Start of Records for processing
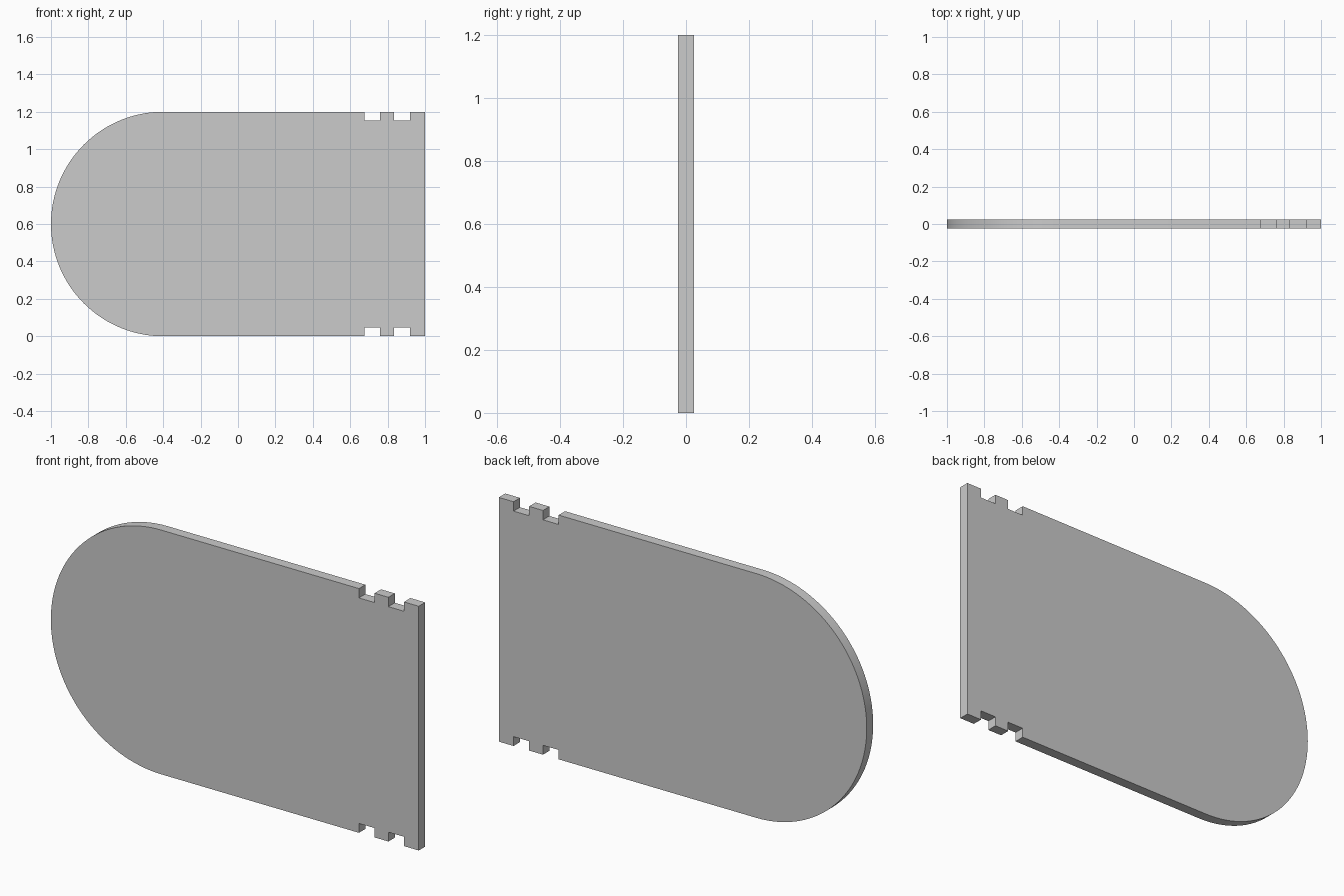
import bpy, bmesh
from math import cos, sin, pi

if "Cube" in bpy.data.objects:
    bpy.data.objects.remove(bpy.data.objects["Cube"])

HEIGHT, HALF_T, RADIUS, SEGS = 1.2, 0.025, 0.6, 64
NOTCH_DEPTH = 0.046
NOTCHES = [(0.675, 0.76), (0.835, 0.92)]

# Upper half of the outline, from the square end to the rounded tip
upper = [(1.0, RADIUS)]
for x0, x1 in reversed(NOTCHES):
    upper += [(x1, RADIUS), (x1, RADIUS - NOTCH_DEPTH),
              (x0, RADIUS - NOTCH_DEPTH), (x0, RADIUS)]
for i in range(SEGS // 2 + 1):
    a = pi / 2 + pi * i / SEGS
    upper.append((RADIUS - 1 + RADIUS * cos(a), RADIUS * sin(a)))

# Mirror to get the lower half, skipping the shared tip point
outline = upper + [(x, -z) for x, z in reversed(upper[:-1])]

# Extrude the outline through the panel thickness
bm = bmesh.new()
face = bm.faces.new([bm.verts.new((x, -HALF_T, z + HEIGHT / 2)) for x, z in outline])
ext = bmesh.ops.extrude_face_region(bm, geom=[face], use_keep_orig=True)
verts = [g for g in ext["geom"] if isinstance(g, bmesh.types.BMVert)]
bmesh.ops.translate(bm, verts=verts, vec=(0, 2 * HALF_T, 0))
bmesh.ops.recalc_face_normals(bm, faces=bm.faces)

mesh = bpy.data.meshes.new("notched_panel")
bm.to_mesh(mesh)
bm.free()
panel = bpy.data.objects.new("notched_panel", mesh)
bpy.context.collection.objects.link(panel)

# Smooth the rounded end, keep other edges sharp
bpy.context.view_layer.objects.active = panel
panel.select_set(True)
bpy.ops.object.shade_smooth_by_angle(angle=pi / 6)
End of Records for processing
→ **Exercise prompt**
Find the lines in the entries above where "data" occurs, and copy each of them.

→ **Answer to the exercise**
if "Cube" in bpy.data.objects:
    bpy.data.objects.remove(bpy.data.objects["Cube"])
mesh = bpy.data.meshes.new("notched_panel")
panel = bpy.data.objects.new("notched_panel", mesh)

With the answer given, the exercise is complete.